Overview of Achnatherum Richardsonii
• It is known by the common names:
– Richardson’s needlegrass
– Spreading needlegrass
– Canada mountain-ricegrass
• It is native to northwestern United States:
– Western Canadian provinces south
• This is a tufted perennial grass.
• It is about a meter tall.
• The inflorescence is open with spreading branches.
• The spikelet incorporates a twisted awn.
• This awn is up to 2.5 centimeters in length.
• This grass grows in several habitat types.
– Pine forests
It might be entirely on:
– Mountain slopes
• This can be dominant or co dominant grass species in most areas.
Plants linked to it include:
– Canada bluegrass
– Prairie June grass
– Rough fescue
– Idaho fescue
– Agropyron subsecundum
– Western needle grass
– Timber danthonia
– Tufted Eleocharis acicularis
– Shrubby cinquefoil
– Common yarrow
– Prairie smoke avens
– Northern bedstraw
– Hood’s phlox
• This grass is a common meal source for livestock and wildlife.
• Elk and bighorn around the Great Plains feed on this grass.
• It is more preferable when young because when it matures, the fruits become hard and sharp.
• Richardson needle grass is often a native perennial.
• The inflorescence is open and diffuse.
• Culms are glabrous or slightly hairy.
• Blades are typically involute and subfiliform.
• They reach heights of approximately 5 to 10 inches.
Scientific Classification for Achnatherum Richardsonii
• Kingdom: Plantae
• (unranked): Angiosperms
• (unranked): Monocots
• (unranked): Commelinids
• Order: Poales
• Family: Poaceae
• Genus: Achnatherum
• Species: A. nelsonii
• Binomial name: Achnatherum Richardsonii
• It truly is hardy to zone 8.
• It is in flower from May to July.
• The flowers are hermaphrodite (have both male and female organs) and therefore are pollinated by Wind.
• It could fix Nitrogen.
• It succeeds in moderately fertile soil with moisture.
• The plant succeeds in full sun.
• The species tolerate temperatures to about -5°c.
• It is only suitable for the milder elements of the United States.
• These plants roots in many cases are surrounded by a rhizo sheath that harbors nitrogen-fixing organisms.
• These organisms probably contribute to the species’ success like a colonizer.

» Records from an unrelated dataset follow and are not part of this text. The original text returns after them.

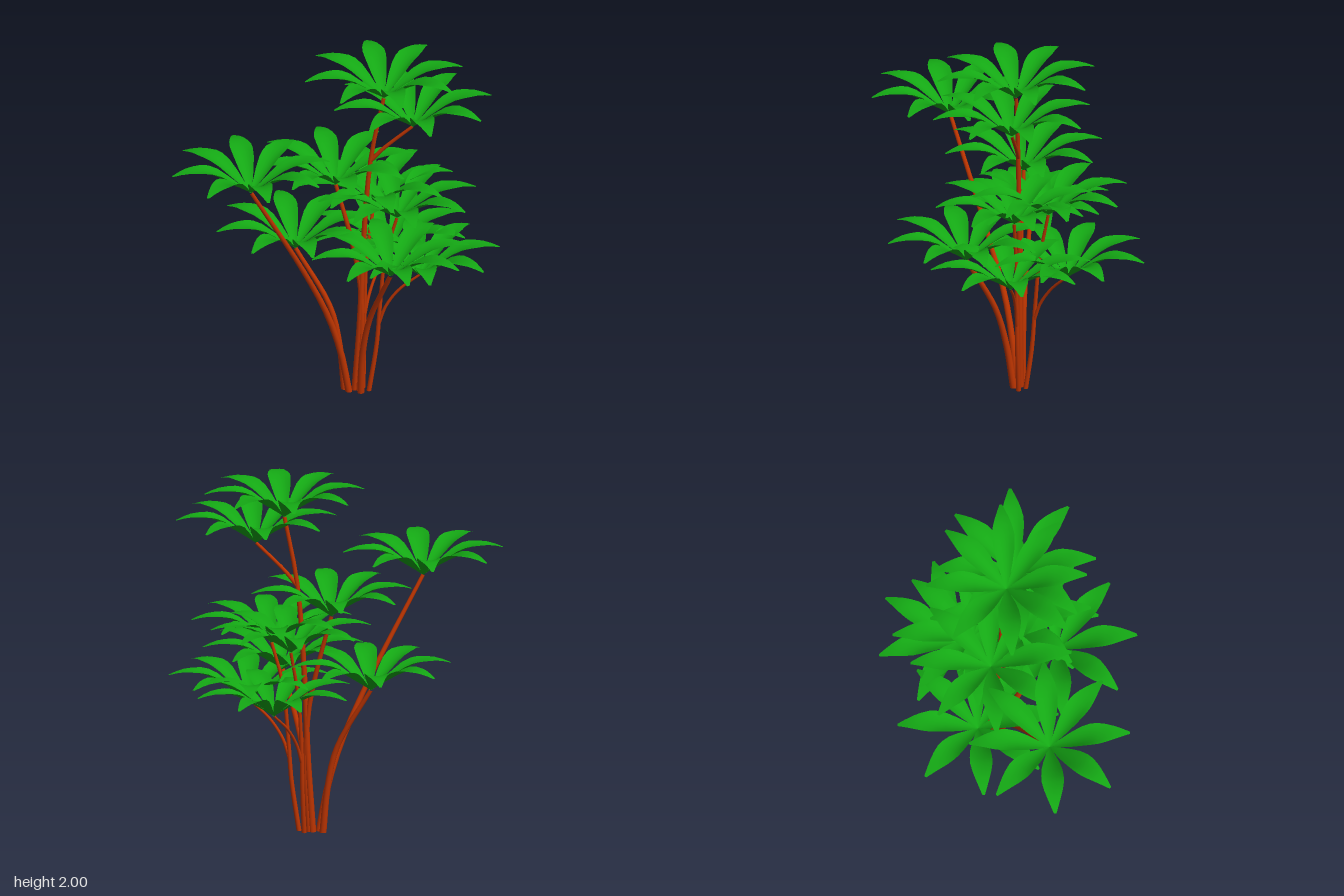
import * as THREE from 'three';

const leafMat = new THREE.MeshStandardMaterial({ color: 0x14a814, side: THREE.DoubleSide });
leafMat.name = 'leaf green';
const barkMat = new THREE.MeshStandardMaterial({ color: 0xbc3400 });
barkMat.name = 'red brown bark';

// Leaf cross-sections: distance from crown centre, height, half width, lift of the edges
const LEAF = [
  [0, 0, 0.006, 0], [0.06, 0.04, 0.024, 0.007], [0.12, 0.079, 0.043, 0.017], [0.18, 0.116, 0.057, 0.025],
  [0.23, 0.143, 0.063, 0.021], [0.27, 0.159, 0.063, 0.013], [0.32, 0.17, 0.053, 0.003], [0.365, 0.171, 0.039, 0],
  [0.41, 0.161, 0.023, 0], [0.453, 0.146, 0.007, 0],
];

// One cupped leaf blade running along +x
function makeLeaf() {
  const pos = [], idx = [], cols = 6;
  LEAF.forEach(([r, y, w, lift], i) => {
    for (let j = 0; j <= cols; j++) {
      const t = (j / cols) * 2 - 1;
      pos.push(r, y + lift * t * t, t * w);
      if (i < LEAF.length - 1 && j < cols) {
        const a = i * (cols + 1) + j, c = a + cols + 1;
        idx.push(a, a + 1, c, a + 1, c + 1, c);
      }
    }
  });
  const g = new THREE.BufferGeometry();
  g.setAttribute('position', new THREE.Float32BufferAttribute(pos, 3));
  g.setIndex(idx);
  g.computeVertexNormals();
  return g;
}

// Ring of eight leaves
function makeCrown(leaf, [x, y, z], turn) {
  const crown = new THREE.Group();
  crown.name = 'leafCrown';
  crown.position.set(x, y, z);
  for (let k = 0; k < 8; k++) {
    const m = new THREE.Mesh(leaf, leafMat);
    m.name = 'leaf';
    m.rotation.y = -THREE.MathUtils.degToRad(turn + 45 * k);
    crown.add(m);
  }
  return crown;
}

// Tapered stem through the given points
function makeStem(name, points, r0, r1) {
  const curve = new THREE.CatmullRomCurve3(points.map(p => new THREE.Vector3(...p)), false, 'centripetal');
  const segs = 14, sides = 10;
  const g = new THREE.TubeGeometry(curve, segs, 1, sides);
  const p = g.attributes.position, v = new THREE.Vector3();
  for (let i = 0; i < p.count; i++) {
    const t = Math.floor(i / (sides + 1)) / segs;
    const c = curve.getPointAt(t);
    v.fromBufferAttribute(p, i).sub(c).multiplyScalar(r0 + (r1 - r0) * t).add(c);
    if (points[0][1] === 0 && t === 0) v.y = 0;
    p.setXYZ(i, v.x, v.y, v.z);
  }
  const stem = new THREE.Group();
  stem.name = name;
  const tube = new THREE.Mesh(g, barkMat);
  tube.name = name + 'Tube';
  stem.add(tube);
  if (points[0][1] === 0) {
    const cap = new THREE.Mesh(new THREE.CircleGeometry(r0, sides), barkMat);
    cap.name = 'stemFoot';
    cap.rotation.x = Math.PI / 2;
    cap.position.set(...points[0]);
    stem.add(cap);
  }
  return stem;
}

export function createModel() {
  const model = new THREE.Group();
  model.name = 'leafyPlant';
  const Z = -0.09;

  // Stems: name, radii at foot and tip, leaf turn in degrees, path
  const stems = [
    ['tallStem', 0.02, 0.011, 22.5, [[0.06, 0, Z], [0.09, 0.45, Z], [0.105, 0.85, Z], [0.15, 1.44, Z], [0.225, 1.829, Z]]],
    ['tallBranch', 0.012, 0.009, 22.5, [[0.15, 1.43, Z], [0.22, 1.51, Z], [0.39, 1.664, Z]]],
    ['frontRightStem', 0.02, 0.011, 22.5,
      [[0.03, 0, -0.06], [-0.01, 0.25, -0.03], [-0.075, 0.5, 0.025], [-0.2, 0.84, 0.15], [-0.45, 1.409, 0.39]]],
    ['middleStem', 0.02, 0.011, 22.5, [[0.08, 0, Z], [0.1, 0.4, Z], [0.085, 0.7, Z], [0.03, 0.97, Z], [-0.05, 1.269, Z]]],
    ['rightStem', 0.02, 0.012, 22.5, [[0.0, 0, Z], [-0.025, 0.25, Z], [-0.08, 0.5, Z], [-0.28, 0.854, Z]]],
    ['frontLeftStem', 0.02, 0.013, 22.5, [[0.1, 0, -0.055], [0.115, 0.25, -0.02], [0.165, 0.5, 0.035], [0.31, 0.854, 0.18]]],
    ['leftStem', 0.014, 0.009, 22.5, [[0.14, 0, Z], [0.185, 0.3, Z], [0.2, 0.5, Z], [0.235, 0.85, Z], [0.3, 1.089, Z]]],
    ['leftBranch', 0.01, 0.007, 28, [[0.197, 0.42, Z], [0.235, 0.53, Z], [0.31, 0.64, Z], [0.43, 0.744, Z]]],
    ['backStem', 0.014, 0.009, 22.5,
      [[0.1, 0, -0.125], [0.1, 0.25, -0.16], [0.1, 0.5, -0.178], [0.11, 0.8, -0.205], [0.14, 1.089, -0.26]]],
    ['backBranch', 0.01, 0.007, 10,
      [[0.1, 0.42, -0.173], [0.118, 0.53, -0.21], [0.15, 0.64, -0.28], [0.205, 0.744, -0.38]]],
  ];

  const leaf = makeLeaf();
  for (const [name, r0, r1, turn, path] of stems) {
    model.add(makeStem(name, path, r0, r1));
    model.add(makeCrown(leaf, path[path.length - 1], turn));
  }
  return model;
}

• This plant is suitable for light, medium and heavy soils.
• It prefers well-drained soil.
• The suitable pH for this plant is acid, neutral and basic soils.

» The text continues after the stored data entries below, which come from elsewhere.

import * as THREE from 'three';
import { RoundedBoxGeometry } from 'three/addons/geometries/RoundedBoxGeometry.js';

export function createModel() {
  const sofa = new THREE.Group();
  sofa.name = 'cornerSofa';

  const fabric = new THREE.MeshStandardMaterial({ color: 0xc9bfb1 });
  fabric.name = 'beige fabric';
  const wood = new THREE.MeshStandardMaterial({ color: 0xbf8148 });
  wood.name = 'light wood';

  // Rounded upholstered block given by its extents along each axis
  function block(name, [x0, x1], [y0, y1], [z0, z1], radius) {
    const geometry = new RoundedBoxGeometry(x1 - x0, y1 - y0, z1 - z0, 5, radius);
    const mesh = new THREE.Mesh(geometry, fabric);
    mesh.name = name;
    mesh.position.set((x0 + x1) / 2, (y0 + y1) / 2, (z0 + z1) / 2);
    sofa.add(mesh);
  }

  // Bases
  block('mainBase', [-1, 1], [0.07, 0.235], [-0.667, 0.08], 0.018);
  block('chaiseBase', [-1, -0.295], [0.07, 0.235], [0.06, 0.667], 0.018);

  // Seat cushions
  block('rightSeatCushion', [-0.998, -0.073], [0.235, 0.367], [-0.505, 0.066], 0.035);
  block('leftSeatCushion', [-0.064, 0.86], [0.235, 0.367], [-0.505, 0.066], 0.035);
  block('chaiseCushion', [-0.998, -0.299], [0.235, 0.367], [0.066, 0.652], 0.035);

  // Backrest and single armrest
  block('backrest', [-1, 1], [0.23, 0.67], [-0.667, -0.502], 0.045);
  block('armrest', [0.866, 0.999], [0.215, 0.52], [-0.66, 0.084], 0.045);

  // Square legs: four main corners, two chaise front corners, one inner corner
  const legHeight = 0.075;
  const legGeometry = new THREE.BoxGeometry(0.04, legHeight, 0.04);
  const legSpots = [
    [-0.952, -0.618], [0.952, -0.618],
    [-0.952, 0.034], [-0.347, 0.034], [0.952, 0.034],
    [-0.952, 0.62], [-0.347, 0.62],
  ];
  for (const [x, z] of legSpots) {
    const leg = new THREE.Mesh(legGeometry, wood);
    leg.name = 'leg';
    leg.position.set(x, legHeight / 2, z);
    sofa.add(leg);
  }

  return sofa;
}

• It wouldn’t grow inside shade.
• It prefers moist soil.
• The plant can tolerate strong winds but is not maritime exposure.
• Get results from sowing the seed in a greenhouse.
• Cover the seed.
• It should germinate freely within two weeks.
• Prick your seedlings into individual pots.
• Do so if they’re adequate to manage and plant them in early summer.
• Division should be done in spring.
• Larger divisions might be planted out direct in their permanent positions.
• It’s preferable to pot the smaller divisions.
• Grow them by avoiding shade in a very cold frame.
• Do so before planting them out in late spring or early summer.